After about fifteen minutes of shouting and praying, he took his hat and cane and started for home. He said, "Pray for me, that I may ever be kept on the rock."

I stepped into the parlor, and said, "Let's all pray now."

We were all so full of praise and thanksgiving it was a little difficult to pray; but I tried to pray as best I could, then I asked Sister Watson to pray. Poor Brother Watson had been seeking the blessing so long; may God help him, and quickly.

Brother Harris had been a member of the Methodist Church

for thirty years; and he said that Sister Watson's testimony after she first got the blessing first stirred him up to pray; so she has been praying for him and helping him all she could ever since.

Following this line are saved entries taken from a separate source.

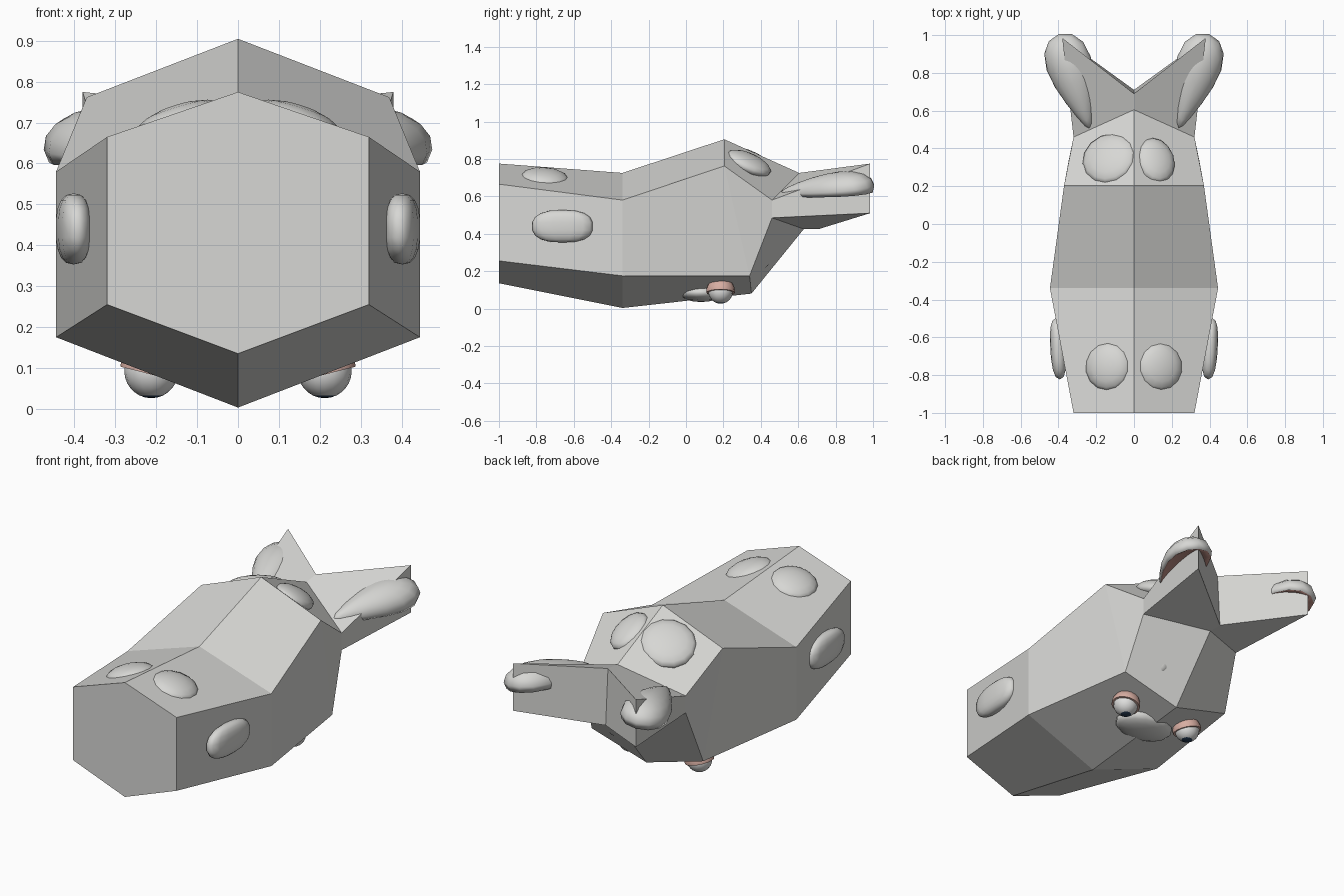
import bpy, bmesh, math
from mathutils import Vector, Matrix, Euler

if "Cube" in bpy.data.objects:
    bpy.data.objects.remove(bpy.data.objects["Cube"])


def material(name, rgb):
    m = bpy.data.materials.new(name)
    m.diffuse_color = (*rgb, 1)
    m.use_nodes = True
    m.node_tree.nodes["Principled BSDF"].inputs["Base Color"].default_value = m.diffuse_color
    return m


GREY = material("pale grey", (0.68, 0.68, 0.66))
WHITE = material("eye white", (0.74, 0.74, 0.73))
PINK = material("lid pink", (0.68, 0.42, 0.36))
INNER = material("inner ear pink", (0.50, 0.27, 0.23))
NAVY = material("pupil navy", (0.02, 0.045, 0.09))


def finish(name, bm, mats, smooth=True):
    bmesh.ops.recalc_face_normals(bm, faces=bm.faces)
    me = bpy.data.meshes.new(name)
    bm.to_mesh(me)
    bm.free()
    for m in mats:
        me.materials.append(m)
    for p in me.polygons:
        p.use_smooth = smooth
    ob = bpy.data.objects.new(name, me)
    bpy.context.collection.objects.link(ob)
    return ob


# Faceted body: each section is top ridge, upper side, lower side, keel
sections = [
    [(0, -1, .775), (.32, -1, .665), (.32, -1, .255), (0, -1, .135)],
    [(0, -.34, .725), (.445, -.34, .58), (.445, -.34, .175), (0, -.34, .003)],
    [(0, .205, .905), (.37, .205, .762), (.345, .34, .175), (0, .35, .08)],
    [(0, .605, .725), (.32, .46, .58), (.32, .46, .485), (0, .63, .425)],
    [(0, .69, .735), (.38, .985, .775), (.38, .985, .51), (0, .71, .425)],
]
bm = bmesh.new()
rings = []
for t, u, l, k in sections:
    flip = lambda p: (-p[0], p[1], p[2])
    rings.append([bm.verts.new(p) for p in (t, u, l, k, flip(l), flip(u))])
for a, b in zip(rings, rings[1:]):
    for i in range(6):
        j = (i + 1) % 6
        bm.faces.new((a[i], a[j], b[j], b[i]))
bm.faces.new(rings[0])
e = rings[-1]
bm.faces.new((e[0], e[1], e[2], e[3]))      # forked tail ends
bm.faces.new((e[0], e[3], e[4], e[5]))
finish("body", bm, [GREY], smooth=False)


# Soft lumps
def lump(name, center, radii, rot=(0, 0, 0), square=1.0):
    bm = bmesh.new()
    bmesh.ops.create_uvsphere(bm, u_segments=14, v_segments=9, radius=1)
    m = Matrix.Translation(center) @ Euler(rot).to_matrix().to_4x4()
    for v in bm.verts:
        c = [math.copysign(abs(x) ** square, x) * r for x, r in zip(v.co, radii)]
        v.co = m @ Vector(c)
    return finish(name, bm, [GREY])


# Ears: tapered domes with a hollow pink underside
def ear(name, s):
    bm = bmesh.new()
    bmesh.ops.create_uvsphere(bm, u_segments=16, v_segments=10, radius=1)
    m = (Matrix.Translation((.315 * s, .755, .635))
         @ Euler((.08, .15 * s, -.3 * s)).to_matrix().to_4x4())
    for f in bm.faces:
        c = f.calc_center_median()
        f.material_index = 1 if c.z < -.35 else 0
    for v in bm.verts:
        x, y, z = v.co
        w = .095 + .055 * y
        h = .085 + .035 * y
        if z < -.3:
            z = -.3 + (-.3 - z) * .5
        v.co = m @ Vector((x * w * 1.15, y * .265, z * h))
    finish(name, bm, [GREY, INNER])


# Eyes: ball with dark pupil at the bottom and a pink lid tilted outward
def eye(side, s):
    c = Vector((.212 * s, .185, .092))
    bm = bmesh.new()
    bmesh.ops.create_uvsphere(bm, u_segments=16, v_segments=14, radius=.066)
    for f in bm.faces:
        f.material_index = 1 if f.calc_center_median().z < -.058 else 0
    bmesh.ops.translate(bm, verts=bm.verts, vec=c)
    finish("eyeball_" + side, bm, [WHITE, NAVY])
    bm = bmesh.new()
    bmesh.ops.create_uvsphere(bm, u_segments=16, v_segments=12, radius=.077)
    geom = bm.verts[:] + bm.edges[:] + bm.faces[:]
    bmesh.ops.bisect_plane(bm, geom=geom, plane_co=(0, 0, -.008),
                           plane_no=(0, 0, 1), clear_inner=True)
    bmesh.ops.holes_fill(bm, edges=[x for x in bm.edges if x.is_boundary])
    bm.transform(Matrix.Translation(c) @ Euler((0, -.25 * s, 0)).to_matrix().to_4x4())
    ob = finish("eyelid_" + side, bm, [PINK])
    bpy.context.view_layer.objects.active = ob
    ob.select_set(True)
    bpy.ops.object.shade_smooth_by_angle(angle=math.radians(40))
    ob.select_set(False)


for side, s in (("right", 1), ("left", -1)):
    lump("side_pad_" + side, (.402 * s, -.66, .44), (.042, .165, .087),
         (0, 0, -.06 * s), .8)
    lump("front_top_pad_" + side, (.137 * s, -.755, .695), (.125, .13, .05),
         (-.08, .3 * s, 0))
    ear("ear_" + side, s)
    eye(side, s)

# Back pads and small lumps on the underside
lump("back_pad_left", (-.13, .345, .777), (.15, .145, .045), (-.42, -.36, 0))
lump("back_pad_right", (.115, .335, .777), (.105, .13, .045), (-.42, .36, 0))
lump("muzzle", (0, .08, .085), (.17, .12, .05))
lump("rear_lump", (.15, .405, .29), (.05, .05, .08))
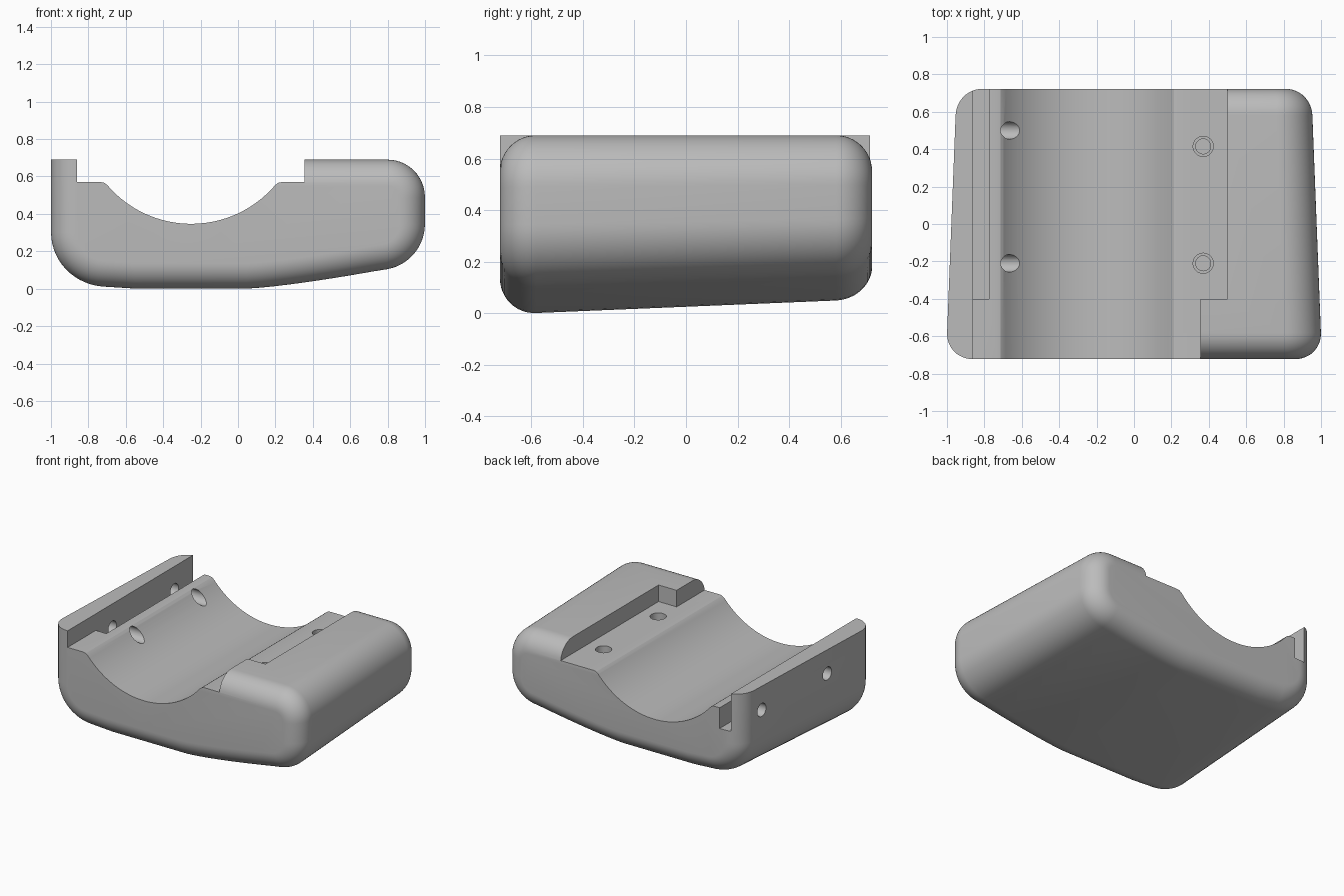
import bpy
import bmesh
from math import sin, cos, radians, pi
from mathutils import Vector, Matrix

cube = bpy.data.objects.get("Cube")
if cube:
    bpy.data.objects.remove(cube, do_unlink=True)

grey = bpy.data.materials.new("plain_grey")
grey.use_nodes = True
colour = (0.5, 0.5, 0.5, 1)
grey.diffuse_color = colour
grey.node_tree.nodes["Principled BSDF"].inputs["Base Color"].default_value = colour

TOP, LEDGE, HALF_Y, FILLET = 0.69, 0.57, 0.722, 0.14


def arc(cx, cz, rx, rz, start, end, steps):
    angles = [radians(start + (end - start) * i / steps) for i in range(steps + 1)]
    return [(cx + rx * cos(a), cz + rz * sin(a)) for a in angles]


def inset(points, amount):
    """Move a counter-clockwise outline inwards by a constant distance."""
    result = []
    for i, p in enumerate(points):
        p = Vector(p)
        before = (p - Vector(points[i - 1])).normalized()
        after = (Vector(points[(i + 1) % len(points)]) - p).normalized()
        n1, n2 = Vector((-before.y, before.x)), Vector((-after.y, after.x))
        result.append(p + (n1 + n2) * amount / (1 + n1.dot(n2)))
    return result


def loft(name, slices):
    """Skin a list of (y, outline) slices into a closed solid."""
    bm = bmesh.new()
    rings = [[bm.verts.new((x, y, z)) for x, z in outline] for y, outline in slices]
    for a, b in zip(rings, rings[1:]):
        for i in range(len(a)):
            bm.faces.new((a[i - 1], a[i], b[i], b[i - 1]))
    bm.faces.new(rings[0])
    bm.faces.new(rings[-1])
    bmesh.ops.recalc_face_normals(bm, faces=bm.faces)
    return finish(name, bm)


def finish(name, bm):
    mesh = bpy.data.meshes.new(name)
    bm.to_mesh(mesh)
    bm.free()
    obj = bpy.data.objects.new(name, mesh)
    bpy.context.collection.objects.link(obj)
    mesh.materials.append(grey)
    return obj


def box(name, low, high):
    outline = [(low[0], low[2]), (high[0], low[2]), (high[0], high[2]), (low[0], high[2])]
    return loft(name, [(low[1], outline), (high[1], outline)])


def drill(name, centre, radius, length, axis):
    bm = bmesh.new()
    turn = Matrix.Rotation(pi / 2, 4, "Y") if axis == "X" else Matrix()
    bmesh.ops.create_cone(bm, cap_ends=True, segments=32, radius1=radius, radius2=radius,
                          depth=length, matrix=Matrix.Translation(centre) @ turn)
    return finish(name, bm)


def cut(target, cutter):
    cutter.hide_render = True
    mod = target.modifiers.new(cutter.name, "BOOLEAN")
    mod.operation, mod.solver, mod.object = "DIFFERENCE", "EXACT", cutter
    bpy.context.view_layer.objects.active = target
    bpy.ops.object.modifier_apply(modifier=mod.name)
    bpy.data.objects.remove(cutter, do_unlink=True)


# Rounded body outline: tall left side, curved belly, rounded right side
outline = [(-1, 1), (-1, 0.6)]
outline += arc(-0.7, 0.3, 0.3, 0.29, 180, 265, 14)
outline += [(-0.55, 0), (-0.3, 0)]
outline += [(0.05 + 0.74 * t / 10, 0.104 * (t / 10) ** 1.3) for t in range(10)]
outline += arc(0.755, 0.345, 0.245, 0.245, -80, 0, 14)
outline += arc(0.8, TOP - 0.2, 0.2, 0.2, 0, 90, 14)
outline += [(-0.25, TOP), (-0.25, 1)]

# Body slices with rounded front and back edges
STEPS = 12
slices = []
for i in range(STEPS + 1):
    a = pi / 2 * i / STEPS
    slices.append((-HALF_Y + FILLET * (1 - cos(a)), inset(outline, FILLET * (1 - sin(a)))))
slices += [(-y, shape) for y, shape in reversed(slices)]
body = loft("cradle_body", slices)

# Narrow the body and lift its belly towards the back
for v in body.data.vertices:
    t = (v.co.y + 0.6) / 1.2
    v.co.x *= 1 - 0.047 * t
    v.co.z += 0.05 * t * max(0, 1 - v.co.z / LEDGE)

# Trough with ledges on both sides, and flat top of the left wall
trough = [(-1.3, 1.4), (-1.3, TOP), (-0.86, TOP), (-0.86, LEDGE), (-0.735, LEDGE), (-0.715, 0.566)]
trough += arc(-0.25, 0.937, 0.59, 0.59, 220.5, 319.5, 48)
trough += [(0.215, 0.566), (0.235, LEDGE), (0.355, LEDGE), (0.355, 1.4)]
cut(body, loft("trough_cutter", [(-1, trough), (1, trough)]))

# Deep slot beside the left wall and wider ledge beside the right block
cut(body, box("slot_cutter", (-0.86, -0.4, 0.42), (-0.775, 1, 1)))
cut(body, box("pocket_cutter", (0.3, -0.4, LEDGE), (0.5, 1, 1)))

# Cross holes through the left wall
for y in (0.5, -0.21):
    cut(body, drill("cross_hole", (-0.85, y, 0.518), 0.047, 0.6, "X"))

# Stepped screw holes in the right ledge
for y in (0.415, -0.21):
    cut(body, drill("counterbore", (0.37, y, LEDGE), 0.054, 0.2, "Z"))
    cut(body, drill("screw_hole", (0.37, y, LEDGE), 0.04, 0.5, "Z"))

bpy.ops.object.select_all(action="DESELECT")
body.select_set(True)
bpy.context.view_layer.objects.active = body
bpy.ops.object.shade_smooth_by_angle(angle=radians(25))
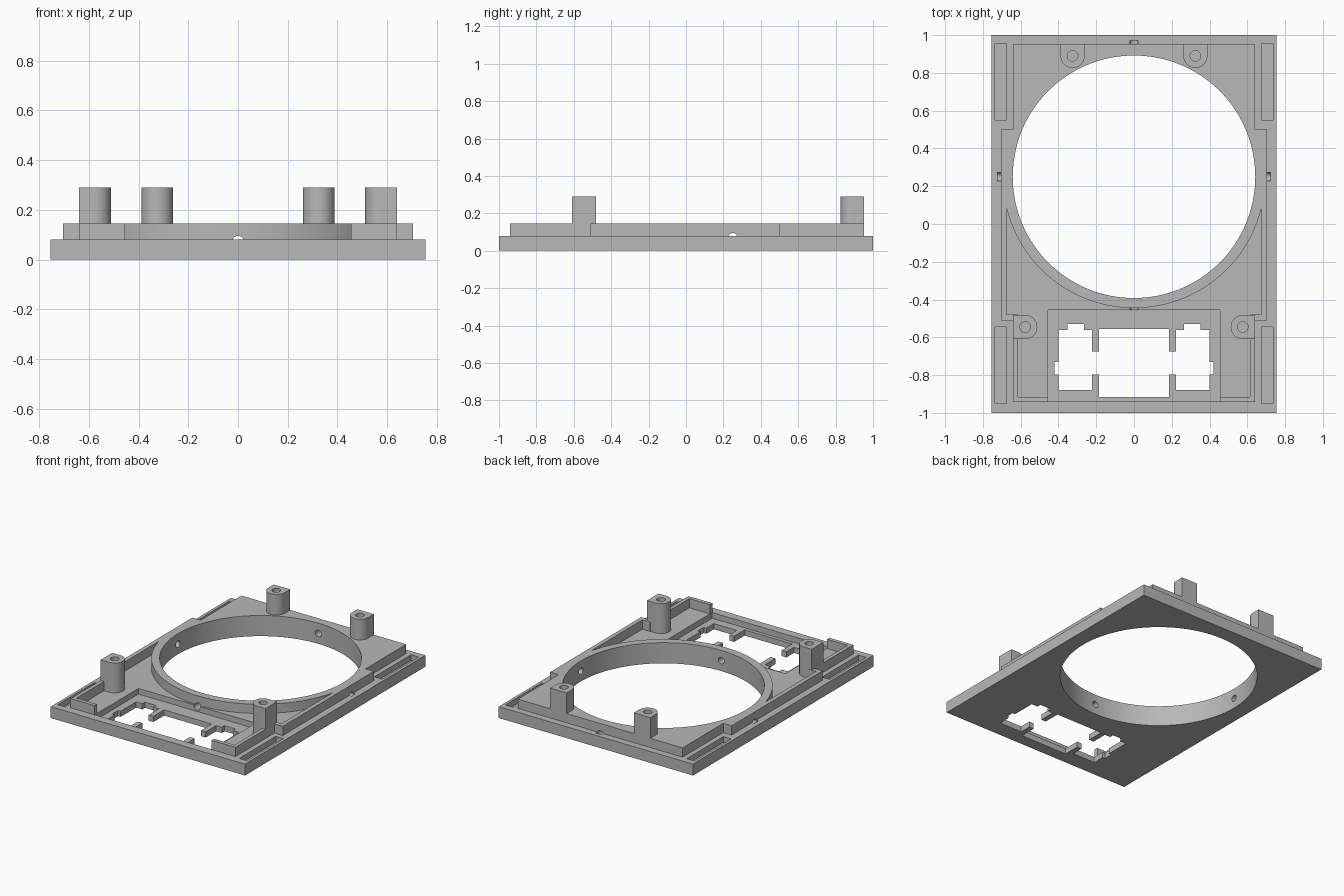
import bpy
import bmesh
from math import sin, cos, pi, acos, radians

cube = bpy.data.objects.get("Cube")
if cube:
    bpy.data.objects.remove(cube)

grey = bpy.data.materials.new("plain_grey")
grey.use_nodes = True
grey.diffuse_color = (0.48, 0.48, 0.48, 1)
grey.node_tree.nodes["Principled BSDF"].inputs["Base Color"].default_value = (0.48, 0.48, 0.48, 1)

RIM_Y, FLOOR, TOP, RECESS = 0.25, 0.08, 0.145, 0.04


def prism(name, outline, z0, z1):
    """Extrude a flat outline between two heights."""
    bm = bmesh.new()
    face = bm.faces.new([bm.verts.new((x, y, z0)) for x, y in outline])
    up = bmesh.ops.extrude_face_region(bm, geom=[face])["geom"]
    bmesh.ops.translate(bm, vec=(0, 0, z1 - z0),
                        verts=[v for v in up if isinstance(v, bmesh.types.BMVert)])
    bmesh.ops.recalc_face_normals(bm, faces=bm.faces)
    mesh = bpy.data.meshes.new(name)
    bm.to_mesh(mesh)
    bm.free()
    mesh.materials.append(grey)
    obj = bpy.data.objects.new(name, mesh)
    bpy.context.collection.objects.link(obj)
    return obj


def rect(x0, x1, y0, y1):
    return [(x0, y0), (x1, y0), (x1, y1), (x0, y1)]


def arc(cx, cy, r, a0, a1, n):
    return [(cx + r * cos(a0 + (a1 - a0) * i / n),
             cy + r * sin(a0 + (a1 - a0) * i / n)) for i in range(n + 1)]


def circle(cx, cy, r, n):
    return arc(cx, cy, r, 0, 2 * pi, n)[:-1]


def mirrored(half):
    """Close a right-hand outline with its reflection."""
    return half + [(-x, y) for x, y in reversed(half)]


def combine(target, tool, operation):
    mod = target.modifiers.new("combine", "BOOLEAN")
    mod.operation, mod.solver, mod.object = operation, "EXACT", tool
    bpy.context.view_layer.objects.active = target
    bpy.ops.object.modifier_apply(modifier=mod.name)
    bpy.data.objects.remove(tool)


def cut(outline, z0, z1):
    combine(frame, prism("cutter", outline, z0, z1), "DIFFERENCE")


def add(outline, z0, z1):
    combine(frame, prism("addition", outline, z0, z1), "UNION")


# Base plate and stepped raised deck
frame = prism("speaker_panel_frame", rect(-0.755, 0.755, -1, 1), 0, FLOOR)
add(mirrored([(0.64, -0.942), (0.64, -0.51), (0.705, -0.51),
              (0.705, 0.5), (0.64, 0.5), (0.64, 0.952)]), 0.02, TOP)

# Pocket around the ring, open at the front
half_span = pi / 2 - acos(0.675 / 0.695)
pocket = arc(0, RIM_Y, 0.695, -pi / 2 + (pi / 2 - acos(0.675 / 0.695)),
             -pi / 2 - half_span, 64)
left_side = [(-0.675, -0.48), (-0.614, -0.48), (-0.614, -0.915),
             (-0.455, -0.915), (-0.455, -0.97)]
pocket += left_side + [(-x, y) for x, y in reversed(left_side)]
cut(pocket, FLOOR, 0.3)

# Screw posts: rounded inward, flat on the outside
for s in (-1, 1):
    x, y = s * 0.325, 0.89
    add(arc(x, y, 0.064, pi, 2 * pi, 20) + [(x + 0.064, 0.952), (x - 0.064, 0.952)],
        0.06, 0.29)
    cut(circle(x, y, 0.028, 24), 0.1, 0.4)
    x, y = s * 0.576, -0.545
    half_round = arc(0, y, 0.064, pi / 2, 3 * pi / 2, 20)
    post = [(0.576 + px, py) for px, py in half_round] + [(0.64, y - 0.064), (0.64, y + 0.064)]
    add([(s * px, py) for px, py in post], 0.06, 0.29)
    cut(circle(x, y, 0.028, 24), 0.1, 0.4)

# Large round opening
cut(circle(0, RIM_Y, 0.642, 128), -0.1, 0.25)

# Recess and stepped connector opening
cut(rect(-0.455, 0.455, -0.94, -0.455), RECESS, 0.3)
cut(mirrored([(0.185, -0.915), (0.185, -0.797), (0.222, -0.797), (0.222, -0.88),
              (0.4, -0.88), (0.4, -0.797), (0.42, -0.797), (0.42, -0.73),
              (0.4, -0.73), (0.4, -0.56), (0.352, -0.56), (0.352, -0.53),
              (0.266, -0.53), (0.266, -0.56), (0.222, -0.56), (0.222, -0.675),
              (0.185, -0.675), (0.185, -0.556)]), -0.1, 0.2)

# Narrow edge slots
for s in (-1, 1):
    for y0, y1 in ((0.55, 0.955), (-0.95, -0.545)):
        x0, x1 = sorted((s * 0.675, s * 0.735))
        cut(rect(x0, x1, y0, y1), RECESS, 0.3)

# Small cross holes through the ring wall
for along_x in (True, False):
    drill = prism("cutter", circle(0, 0, 0.023, 24), -0.722, 0.722)
    drill.rotation_euler = (0, pi / 2, 0) if along_x else (pi / 2, 0, 0)
    drill.location = (0, RIM_Y, TOP / 2)
    bpy.context.view_layer.update()
    combine(frame, drill, "DIFFERENCE")

# Smooth the round walls, keep edges sharp
bpy.ops.object.select_all(action="DESELECT")
frame.select_set(True)
bpy.context.view_layer.objects.active = frame
bpy.ops.object.shade_smooth_by_angle(angle=radians(30))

"I knew this child," he said, "when she was a little girl; and she has grown up, and been converted, and sanctified, and here I have been in the church all these years, and what have I done? So I started out to pray, and glory be to God, He has heard me. Oh, Sister Smith, she did help me all she could, but I could not see it; oh, I thank the Lord He sent you, and you seemed to make it so plain, the points you went over I could see, and I thank God."

"Of victory now o'er Satan's power,
Let all the ransomed sing;
And triumph in the dying hour
Through Christ, the Lord, their king."

   Illustration    Table of Contents     CHAPTER XXVII.